"a fish, a barrel, and a smoking gun"
for 14 October 1996. Updated every WEEKDAY.

Biting the Hand at Feed



If you've gotten this far, you

must have realized that the real

achievement of the web is to

have given people with

microscopic CV's a crack at

hasty fame. And, though the

mediasphere according to Wired

looks more like Skull and Bones

pre-1990, HTML has catapulted

quite a few women through the

silicon ceiling to precipitous

heights on mastheads and into

board rooms (ok, drafty lofts),

even when our publications do

not take as their subjects the

trappings of gurl-dom.

(Rasterized with do-me feminism,

these mags emit a blurry signal

of both calculated fury and



[Joe Bra]

Most media outlets, confused by

this relatively new combination

of female genitalia and

technical savvy, solve the

problem by creating a paradox

where there isn't one: She's

sexy and she's smart (n.b.:

Esquire). Others see a branding

opportunity - a little

snakeskin, a little velvet, some

sassy copy. It's so simple it's

surprising Apple didn't do it

first. What better way to sell

laptops to the suspiciously chic (or

the chicly suspicious): Take some

obscure under-30 type, make her

look just this side of Jennifer

Aniston, place the product at

the edge of the frame, bathe the

scene in languor that belies

work of any sort. The illusion

(that it's a model who just

looks brainy instead of someone

brainy doing some modeling)

works better than a vaselined

lens, unless, of course, you

read the copy.



Sure, I've whored.

Who wouldn't in an industry

where people substitute press

clips for profits and ward off

angry investors with

12-column-inch profiles and TV

appearances? These exercises in

glamour aren't necessary,

strictly speaking, but they do

efficiently test the axiom that

sex sells, at least as it

relates to a cerebral zine. I'd

be happy to share the

underwhelming log files that

followed each trick.


[Magic Bra]

What's surprising is how few

opportunities any of us have had

to double as sexpot. Real, if

intangible, assets (as opposed

to the more fleshy sort) will

always be already overlooked by

journalists in need of some

narrative spike and who, since

the appearance of Jaron Lanier's

dreadlocks, have been screwing

the heads (and bodies) back onto

what was once faceless and

rather dull technology. Equally

astonishing is that mainstream

media has proven slightly more

agile than the heralds of the

digital revolution at getting it -

that is, the product. They

trumpet the ability of tech to

expand everyone's options, but

they rely on archetypes (Barbie

or Margaret Thatcher) as

second-wave as paper to explain

women's presence at the front of

the curve. And the would-be

Esquire of the next century goes

even further in its retrograde

spin, ignoring nearly all those

who sport only virtual balls.



In the infinite regression of

images that result from media

exposure, it's dangerous to take

one article or review too

seriously; though each strives

at truth, none will capture

exactly what we do or how we do

it. Still, such ephemera can

interfere with the delicate

configuration of personality and

ideas that is the sum total of a

webzine.

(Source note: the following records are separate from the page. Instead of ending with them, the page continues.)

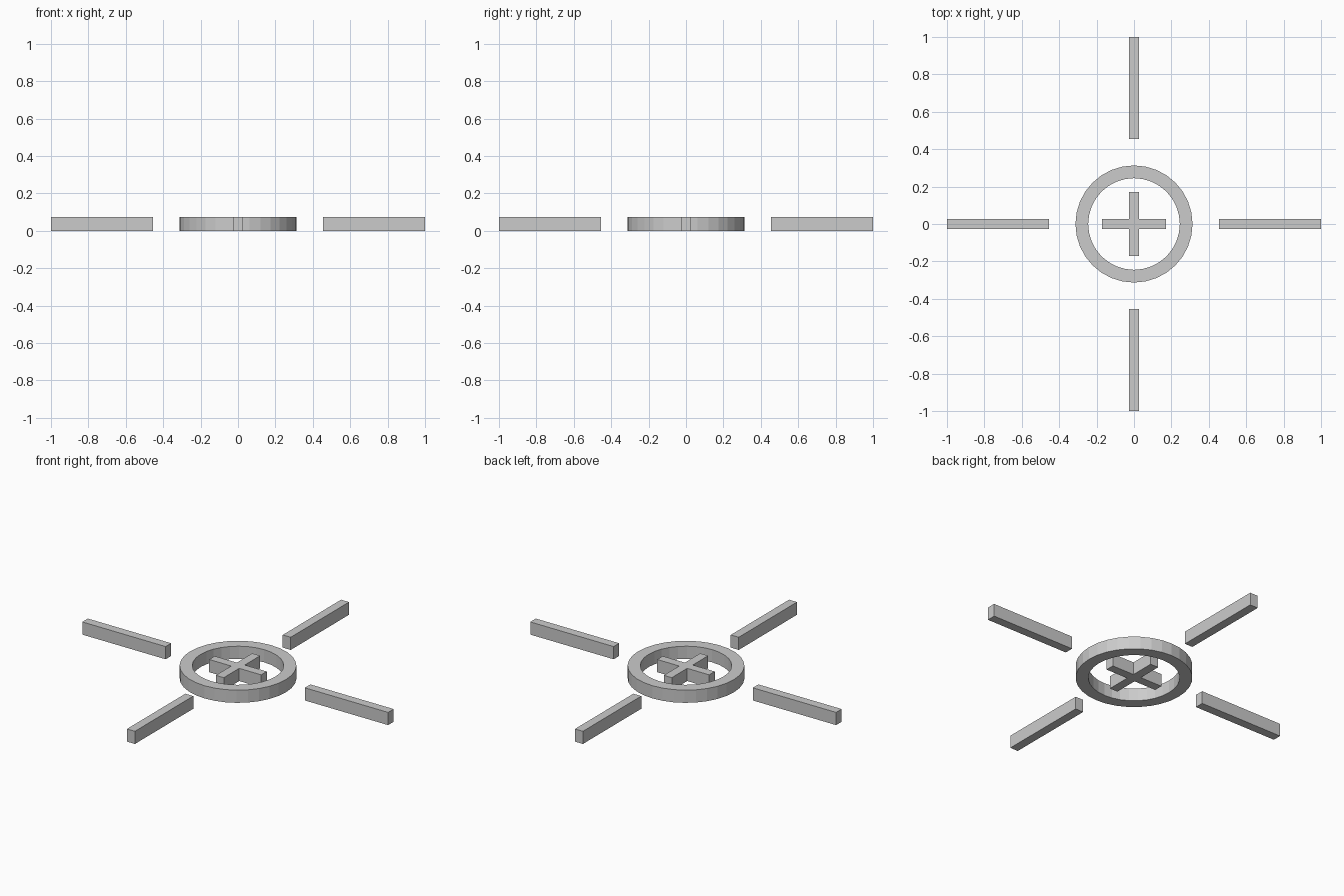
import bpy
from math import cos, sin, tau

if "Cube" in bpy.data.objects:
    bpy.data.objects.remove(bpy.data.objects["Cube"])

H = 0.075   # common thickness
W = 0.026   # half width of bars


def make_object(name, verts, faces):
    mesh = bpy.data.meshes.new(name)
    mesh.from_pydata(verts, [], faces)
    obj = bpy.data.objects.new(name, mesh)
    bpy.context.collection.objects.link(obj)
    return obj


def prism(name, outline):
    n = len(outline)
    verts = [(x, y, z) for z in (0, H) for x, y in outline]
    faces = [list(range(n))[::-1], list(range(n, 2 * n))]
    faces += [(i, (i + 1) % n, n + (i + 1) % n, n + i) for i in range(n)]
    return make_object(name, verts, faces)


def ring(name, outer, inner, n):
    section = [(outer, 0), (outer, H), (inner, H), (inner, 0)]
    verts = [(r * cos(tau * i / n), r * sin(tau * i / n), z)
             for i in range(n) for r, z in section]
    faces = []
    for i in range(n):
        a, b = 4 * i, 4 * ((i + 1) % n)
        faces += [(a + j, b + j, b + (j + 1) % 4, a + (j + 1) % 4) for j in range(4)]
    return make_object(name, verts, faces)


# Flat ring around the centre
ring("ring", 0.313, 0.245, 32)

# Plus-shaped centre, one corner set turned through four quarters
plus = []
for k in range(4):
    c, s = round(cos(k * tau / 4)), round(sin(k * tau / 4))
    plus += [(c * x - s * y, s * x + c * y) for x, y in ((0.17, -W), (0.17, W), (W, W))]
prism("centre_cross", plus)

# Four outer bars
for k, side in enumerate(("right", "back", "left", "front")):
    bar = prism(side + "_bar", [(0.455, -W), (1, -W), (1, W), (0.455, W)])
    bar.rotation_euler.z = k * tau / 4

Working in just such a

proto-institution, my partner

and I (no, we're not, if you

must ask) have disabled

conflicting ego extensions,

ministered the salve of

admiration when one part of the

team gets the invite to the

ritzy conference, and resisted

neat organizational charts that

ascribe technical skills or

vision or wordsmithery to one of

us and not the other. It's only

when the self-appointed denizens

of the future forget that half

of us are, um, vital components

of their future (if only to buy

their ever-multiplying gadgets,

download yet another iteration

of shoddy software rushed

through beta and read their

carbon-based ballads to tech)

that our armor fails us. And

when the occasional female

columnist casts one of us as

Agent 99 to his Max Smart, don't

be surprised if our disgusted

boredom turns into agitation.



You might counter by invoking

Brooke Shields, Mariel Hemingway

(if she survives the bloody

partial-birth abortion that was

administered to Central Park

West), and certainly others

(though few immediately come to

mind) as examples of IQ in

conjunction with something like

beauty or grace simultaneously

embodied and mediated. Still,

the ratio of hairspray to wit

taxes the imagination.

Meanwhile, someone like Pattie

Maes hardly registers on the

cultural radar.



The next millennium is upon us,

but our cultural references for

talented women are way past the

age of consent. Karen Carpenter

and Madonna still form the false

poles of our universe, and given

those choices, "cybergrrl"

has its appeal. After

all, what would be easier than

cashing in on my quasi-minority

status and making it the

centerpiece of my craft? And

then I remember the cost of

collapsing pitch into product.

It makes for only one good book,

and it's too early in my media

cycle - now on its upward arc -

to shoot my wad.

courtesy of Veronica Link